_WORK ITEM_
What you return should be the lines from the first line of the records below through the line holding "const shape = rect(THREE.Shape, w", unchanged.

Collection entries
· · · · ·

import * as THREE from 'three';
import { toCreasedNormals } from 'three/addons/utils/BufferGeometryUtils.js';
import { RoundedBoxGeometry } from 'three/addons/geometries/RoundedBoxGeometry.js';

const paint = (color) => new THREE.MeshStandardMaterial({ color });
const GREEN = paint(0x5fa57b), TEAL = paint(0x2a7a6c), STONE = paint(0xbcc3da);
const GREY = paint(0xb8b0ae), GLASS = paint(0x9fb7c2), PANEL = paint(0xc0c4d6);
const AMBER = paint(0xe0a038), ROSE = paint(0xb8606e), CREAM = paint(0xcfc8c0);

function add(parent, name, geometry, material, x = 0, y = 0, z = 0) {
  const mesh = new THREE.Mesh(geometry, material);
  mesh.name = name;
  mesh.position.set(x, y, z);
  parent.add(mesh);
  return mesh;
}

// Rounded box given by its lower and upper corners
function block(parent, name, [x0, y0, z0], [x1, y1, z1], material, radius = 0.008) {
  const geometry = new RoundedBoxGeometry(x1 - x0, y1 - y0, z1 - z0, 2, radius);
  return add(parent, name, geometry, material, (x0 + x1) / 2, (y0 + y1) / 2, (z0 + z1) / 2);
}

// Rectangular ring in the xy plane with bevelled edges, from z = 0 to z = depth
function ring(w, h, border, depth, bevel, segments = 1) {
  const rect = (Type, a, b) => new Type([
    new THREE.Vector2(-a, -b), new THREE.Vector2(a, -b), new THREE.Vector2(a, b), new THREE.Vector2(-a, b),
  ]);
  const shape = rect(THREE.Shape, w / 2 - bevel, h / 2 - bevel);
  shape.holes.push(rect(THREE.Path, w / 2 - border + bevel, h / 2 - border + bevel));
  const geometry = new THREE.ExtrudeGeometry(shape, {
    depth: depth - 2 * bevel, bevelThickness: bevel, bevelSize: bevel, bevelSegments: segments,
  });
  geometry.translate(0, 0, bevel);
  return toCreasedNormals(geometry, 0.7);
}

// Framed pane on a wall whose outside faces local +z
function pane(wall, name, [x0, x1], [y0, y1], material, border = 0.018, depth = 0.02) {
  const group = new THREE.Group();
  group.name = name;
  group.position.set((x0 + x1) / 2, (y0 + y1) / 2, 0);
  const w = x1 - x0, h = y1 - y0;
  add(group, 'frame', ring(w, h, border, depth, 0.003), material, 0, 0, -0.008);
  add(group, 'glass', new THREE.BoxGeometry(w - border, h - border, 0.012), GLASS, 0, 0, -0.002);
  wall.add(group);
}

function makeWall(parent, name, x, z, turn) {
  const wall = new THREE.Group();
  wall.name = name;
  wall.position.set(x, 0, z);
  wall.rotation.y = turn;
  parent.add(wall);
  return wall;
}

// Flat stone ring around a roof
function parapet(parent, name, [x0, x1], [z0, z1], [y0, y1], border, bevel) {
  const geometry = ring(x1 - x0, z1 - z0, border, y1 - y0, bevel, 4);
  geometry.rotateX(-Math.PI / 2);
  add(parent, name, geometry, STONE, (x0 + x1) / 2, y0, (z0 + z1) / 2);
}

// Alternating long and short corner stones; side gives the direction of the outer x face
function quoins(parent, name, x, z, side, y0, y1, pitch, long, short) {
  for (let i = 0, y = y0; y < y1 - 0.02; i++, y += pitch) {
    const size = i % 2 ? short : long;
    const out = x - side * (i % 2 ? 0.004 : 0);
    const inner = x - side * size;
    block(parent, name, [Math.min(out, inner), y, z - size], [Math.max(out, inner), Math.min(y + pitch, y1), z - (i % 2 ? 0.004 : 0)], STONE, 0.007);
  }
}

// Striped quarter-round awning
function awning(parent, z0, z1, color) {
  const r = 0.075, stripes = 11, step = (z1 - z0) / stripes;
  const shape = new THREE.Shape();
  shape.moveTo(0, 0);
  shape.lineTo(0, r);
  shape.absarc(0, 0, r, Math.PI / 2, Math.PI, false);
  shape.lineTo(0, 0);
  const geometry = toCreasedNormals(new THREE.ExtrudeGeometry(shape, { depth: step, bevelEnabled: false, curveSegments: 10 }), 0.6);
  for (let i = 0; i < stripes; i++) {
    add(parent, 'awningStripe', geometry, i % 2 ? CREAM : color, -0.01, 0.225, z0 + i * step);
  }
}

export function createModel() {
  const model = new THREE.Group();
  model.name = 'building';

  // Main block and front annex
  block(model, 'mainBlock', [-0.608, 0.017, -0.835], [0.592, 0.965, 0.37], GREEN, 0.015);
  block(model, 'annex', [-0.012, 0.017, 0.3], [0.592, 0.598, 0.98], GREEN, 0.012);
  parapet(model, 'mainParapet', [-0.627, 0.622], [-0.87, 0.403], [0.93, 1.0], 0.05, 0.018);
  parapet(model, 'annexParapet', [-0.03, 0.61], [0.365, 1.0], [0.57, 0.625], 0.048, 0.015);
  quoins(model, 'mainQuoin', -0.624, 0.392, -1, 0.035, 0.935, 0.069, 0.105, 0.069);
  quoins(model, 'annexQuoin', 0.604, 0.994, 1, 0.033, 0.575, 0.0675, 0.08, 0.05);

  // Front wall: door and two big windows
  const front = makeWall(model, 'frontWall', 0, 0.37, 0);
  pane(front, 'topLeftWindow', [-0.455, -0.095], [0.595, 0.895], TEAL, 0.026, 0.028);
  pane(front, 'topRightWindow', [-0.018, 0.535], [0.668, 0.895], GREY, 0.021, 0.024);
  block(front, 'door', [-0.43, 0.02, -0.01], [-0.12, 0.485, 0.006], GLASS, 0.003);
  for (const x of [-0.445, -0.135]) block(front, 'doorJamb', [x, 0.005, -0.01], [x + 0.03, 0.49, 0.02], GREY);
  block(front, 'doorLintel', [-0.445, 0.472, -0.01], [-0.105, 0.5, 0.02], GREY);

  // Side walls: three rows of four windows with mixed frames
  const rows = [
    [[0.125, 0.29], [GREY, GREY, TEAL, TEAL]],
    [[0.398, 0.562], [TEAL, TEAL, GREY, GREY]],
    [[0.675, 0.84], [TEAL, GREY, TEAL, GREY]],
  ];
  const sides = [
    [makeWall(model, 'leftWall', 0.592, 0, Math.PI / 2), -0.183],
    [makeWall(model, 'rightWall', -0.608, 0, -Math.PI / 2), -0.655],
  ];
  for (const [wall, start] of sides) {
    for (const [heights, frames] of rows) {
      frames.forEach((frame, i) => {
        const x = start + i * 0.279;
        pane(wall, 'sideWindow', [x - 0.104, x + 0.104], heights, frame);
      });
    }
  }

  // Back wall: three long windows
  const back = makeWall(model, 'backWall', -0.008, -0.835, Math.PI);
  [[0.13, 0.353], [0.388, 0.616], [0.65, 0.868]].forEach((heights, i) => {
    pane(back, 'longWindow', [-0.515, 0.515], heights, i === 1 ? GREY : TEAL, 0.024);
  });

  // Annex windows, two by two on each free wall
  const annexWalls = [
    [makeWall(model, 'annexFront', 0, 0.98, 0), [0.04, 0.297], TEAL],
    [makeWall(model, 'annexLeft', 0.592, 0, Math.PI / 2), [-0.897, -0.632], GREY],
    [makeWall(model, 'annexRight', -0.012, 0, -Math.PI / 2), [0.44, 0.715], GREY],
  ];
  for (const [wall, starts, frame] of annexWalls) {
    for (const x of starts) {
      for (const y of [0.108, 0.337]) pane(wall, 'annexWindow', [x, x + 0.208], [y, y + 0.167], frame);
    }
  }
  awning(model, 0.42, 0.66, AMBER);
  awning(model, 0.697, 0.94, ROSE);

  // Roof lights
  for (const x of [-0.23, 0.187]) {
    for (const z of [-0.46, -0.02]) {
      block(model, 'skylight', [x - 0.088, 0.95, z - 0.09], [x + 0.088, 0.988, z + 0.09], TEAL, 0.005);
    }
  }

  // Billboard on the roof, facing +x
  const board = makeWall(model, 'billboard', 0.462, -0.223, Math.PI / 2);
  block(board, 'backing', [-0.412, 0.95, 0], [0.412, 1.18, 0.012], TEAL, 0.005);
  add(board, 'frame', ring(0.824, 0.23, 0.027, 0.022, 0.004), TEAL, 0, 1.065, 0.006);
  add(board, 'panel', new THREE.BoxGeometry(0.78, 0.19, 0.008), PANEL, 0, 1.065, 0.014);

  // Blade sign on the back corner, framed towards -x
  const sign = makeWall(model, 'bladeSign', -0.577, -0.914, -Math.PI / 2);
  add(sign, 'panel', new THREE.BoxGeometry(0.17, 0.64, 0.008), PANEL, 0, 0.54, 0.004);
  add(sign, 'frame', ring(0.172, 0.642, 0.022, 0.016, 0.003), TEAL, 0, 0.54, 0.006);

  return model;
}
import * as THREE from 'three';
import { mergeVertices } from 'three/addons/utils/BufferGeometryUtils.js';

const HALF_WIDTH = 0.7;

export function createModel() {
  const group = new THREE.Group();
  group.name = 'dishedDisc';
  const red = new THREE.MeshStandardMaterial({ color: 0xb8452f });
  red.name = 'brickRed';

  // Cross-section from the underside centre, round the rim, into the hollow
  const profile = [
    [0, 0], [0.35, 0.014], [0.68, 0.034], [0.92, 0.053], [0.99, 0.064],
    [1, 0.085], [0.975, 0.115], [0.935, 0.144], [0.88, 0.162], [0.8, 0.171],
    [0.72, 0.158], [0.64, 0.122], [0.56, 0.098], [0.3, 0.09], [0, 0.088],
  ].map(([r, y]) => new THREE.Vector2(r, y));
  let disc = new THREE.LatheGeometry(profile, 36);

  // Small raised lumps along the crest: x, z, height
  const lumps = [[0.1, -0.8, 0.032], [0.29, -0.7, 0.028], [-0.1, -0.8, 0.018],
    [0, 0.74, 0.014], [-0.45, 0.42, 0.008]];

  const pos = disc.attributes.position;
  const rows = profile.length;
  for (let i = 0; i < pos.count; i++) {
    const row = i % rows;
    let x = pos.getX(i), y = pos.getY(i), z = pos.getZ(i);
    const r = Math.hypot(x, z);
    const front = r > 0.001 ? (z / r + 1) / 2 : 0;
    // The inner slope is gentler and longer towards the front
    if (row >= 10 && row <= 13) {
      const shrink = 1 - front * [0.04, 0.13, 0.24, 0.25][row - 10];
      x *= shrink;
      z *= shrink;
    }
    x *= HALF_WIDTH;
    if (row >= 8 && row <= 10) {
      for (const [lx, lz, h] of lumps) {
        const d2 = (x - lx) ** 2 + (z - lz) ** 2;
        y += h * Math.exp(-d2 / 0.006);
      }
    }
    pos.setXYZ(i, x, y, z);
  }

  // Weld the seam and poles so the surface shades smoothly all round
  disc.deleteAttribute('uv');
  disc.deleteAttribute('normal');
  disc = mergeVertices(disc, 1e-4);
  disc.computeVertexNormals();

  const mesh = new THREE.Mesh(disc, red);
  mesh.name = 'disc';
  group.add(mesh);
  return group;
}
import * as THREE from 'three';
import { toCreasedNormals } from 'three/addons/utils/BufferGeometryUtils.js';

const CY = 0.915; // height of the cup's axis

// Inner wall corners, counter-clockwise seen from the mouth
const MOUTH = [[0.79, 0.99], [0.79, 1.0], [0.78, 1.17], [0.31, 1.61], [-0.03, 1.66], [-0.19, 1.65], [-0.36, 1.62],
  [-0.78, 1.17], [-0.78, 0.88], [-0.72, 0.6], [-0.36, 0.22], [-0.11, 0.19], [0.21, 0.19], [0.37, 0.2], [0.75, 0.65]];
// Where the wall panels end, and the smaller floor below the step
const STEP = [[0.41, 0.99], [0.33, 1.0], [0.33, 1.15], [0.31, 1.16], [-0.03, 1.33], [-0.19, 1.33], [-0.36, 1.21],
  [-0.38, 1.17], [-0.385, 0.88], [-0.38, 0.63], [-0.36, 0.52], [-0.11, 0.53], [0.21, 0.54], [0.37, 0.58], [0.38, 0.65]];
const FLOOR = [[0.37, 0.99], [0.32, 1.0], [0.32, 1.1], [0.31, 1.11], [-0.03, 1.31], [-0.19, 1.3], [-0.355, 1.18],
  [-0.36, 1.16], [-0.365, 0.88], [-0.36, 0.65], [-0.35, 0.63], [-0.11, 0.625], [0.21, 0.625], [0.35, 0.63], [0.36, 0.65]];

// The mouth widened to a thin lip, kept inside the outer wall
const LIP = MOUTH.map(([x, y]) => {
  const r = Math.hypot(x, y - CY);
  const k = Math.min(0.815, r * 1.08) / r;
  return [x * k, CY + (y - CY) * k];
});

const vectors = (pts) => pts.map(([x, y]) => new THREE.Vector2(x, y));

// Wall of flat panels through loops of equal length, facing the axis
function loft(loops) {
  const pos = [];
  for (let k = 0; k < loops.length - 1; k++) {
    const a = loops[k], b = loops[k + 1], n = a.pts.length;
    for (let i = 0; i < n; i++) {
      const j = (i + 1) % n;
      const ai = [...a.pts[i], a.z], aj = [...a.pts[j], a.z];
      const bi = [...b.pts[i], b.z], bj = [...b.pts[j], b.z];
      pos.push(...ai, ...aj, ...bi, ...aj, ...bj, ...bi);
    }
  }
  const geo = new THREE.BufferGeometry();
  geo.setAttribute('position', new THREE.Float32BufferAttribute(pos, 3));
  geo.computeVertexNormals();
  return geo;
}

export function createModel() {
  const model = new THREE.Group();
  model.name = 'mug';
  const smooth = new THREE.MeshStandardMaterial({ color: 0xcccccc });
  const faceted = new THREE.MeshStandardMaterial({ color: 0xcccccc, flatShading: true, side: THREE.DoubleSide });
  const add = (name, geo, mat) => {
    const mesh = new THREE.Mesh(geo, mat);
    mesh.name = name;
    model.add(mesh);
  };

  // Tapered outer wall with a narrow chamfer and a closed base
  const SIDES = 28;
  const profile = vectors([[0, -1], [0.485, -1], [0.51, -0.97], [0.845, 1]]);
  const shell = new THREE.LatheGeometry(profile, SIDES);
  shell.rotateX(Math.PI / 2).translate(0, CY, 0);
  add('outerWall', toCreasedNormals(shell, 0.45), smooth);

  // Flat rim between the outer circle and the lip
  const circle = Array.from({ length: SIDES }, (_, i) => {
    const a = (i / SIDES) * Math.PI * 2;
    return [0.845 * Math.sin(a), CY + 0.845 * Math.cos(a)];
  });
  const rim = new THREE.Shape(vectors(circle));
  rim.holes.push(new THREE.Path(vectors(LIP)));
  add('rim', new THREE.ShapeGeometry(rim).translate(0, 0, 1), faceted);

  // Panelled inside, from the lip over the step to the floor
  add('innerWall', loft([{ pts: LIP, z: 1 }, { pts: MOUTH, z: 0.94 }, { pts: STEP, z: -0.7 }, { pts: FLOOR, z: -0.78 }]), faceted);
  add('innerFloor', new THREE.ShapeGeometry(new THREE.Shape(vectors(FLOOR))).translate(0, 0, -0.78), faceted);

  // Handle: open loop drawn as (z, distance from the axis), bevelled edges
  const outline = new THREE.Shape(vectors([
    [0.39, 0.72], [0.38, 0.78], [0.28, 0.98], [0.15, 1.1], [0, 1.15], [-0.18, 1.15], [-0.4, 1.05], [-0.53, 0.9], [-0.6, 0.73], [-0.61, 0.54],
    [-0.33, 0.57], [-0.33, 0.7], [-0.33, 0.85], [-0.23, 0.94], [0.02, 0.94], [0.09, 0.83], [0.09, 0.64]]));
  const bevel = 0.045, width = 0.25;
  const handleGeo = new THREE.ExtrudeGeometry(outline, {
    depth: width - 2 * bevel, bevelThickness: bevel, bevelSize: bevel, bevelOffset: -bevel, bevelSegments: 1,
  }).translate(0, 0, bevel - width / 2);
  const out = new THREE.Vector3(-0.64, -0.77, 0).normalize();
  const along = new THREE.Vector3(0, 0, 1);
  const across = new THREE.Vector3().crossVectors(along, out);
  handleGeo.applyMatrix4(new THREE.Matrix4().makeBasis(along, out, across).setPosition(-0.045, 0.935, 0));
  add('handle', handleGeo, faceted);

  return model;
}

· · · · ·

_RESPONSE_
import * as THREE from 'three';
import { toCreasedNormals } from 'three/addons/utils/BufferGeometryUtils.js';
import { RoundedBoxGeometry } from 'three/addons/geometries/RoundedBoxGeometry.js';

const paint = (color) => new THREE.MeshStandardMaterial({ color });
const GREEN = paint(0x5fa57b), TEAL = paint(0x2a7a6c), STONE = paint(0xbcc3da);
const GREY = paint(0xb8b0ae), GLASS = paint(0x9fb7c2), PANEL = paint(0xc0c4d6);
const AMBER = paint(0xe0a038), ROSE = paint(0xb8606e), CREAM = paint(0xcfc8c0);

function add(parent, name, geometry, material, x = 0, y = 0, z = 0) {
  const mesh = new THREE.Mesh(geometry, material);
  mesh.name = name;
  mesh.position.set(x, y, z);
  parent.add(mesh);
  return mesh;
}

// Rounded box given by its lower and upper corners
function block(parent, name, [x0, y0, z0], [x1, y1, z1], material, radius = 0.008) {
  const geometry = new RoundedBoxGeometry(x1 - x0, y1 - y0, z1 - z0, 2, radius);
  return add(parent, name, geometry, material, (x0 + x1) / 2, (y0 + y1) / 2, (z0 + z1) / 2);
}

// Rectangular ring in the xy plane with bevelled edges, from z = 0 to z = depth
function ring(w, h, border, depth, bevel, segments = 1) {
  const rect = (Type, a, b) => new Type([
    new THREE.Vector2(-a, -b), new THREE.Vector2(a, -b), new THREE.Vector2(a, b), new THREE.Vector2(-a, b),
  ]);
  const shape = rect(THREE.Shape, w / 2 - bevel, h / 2 - bevel);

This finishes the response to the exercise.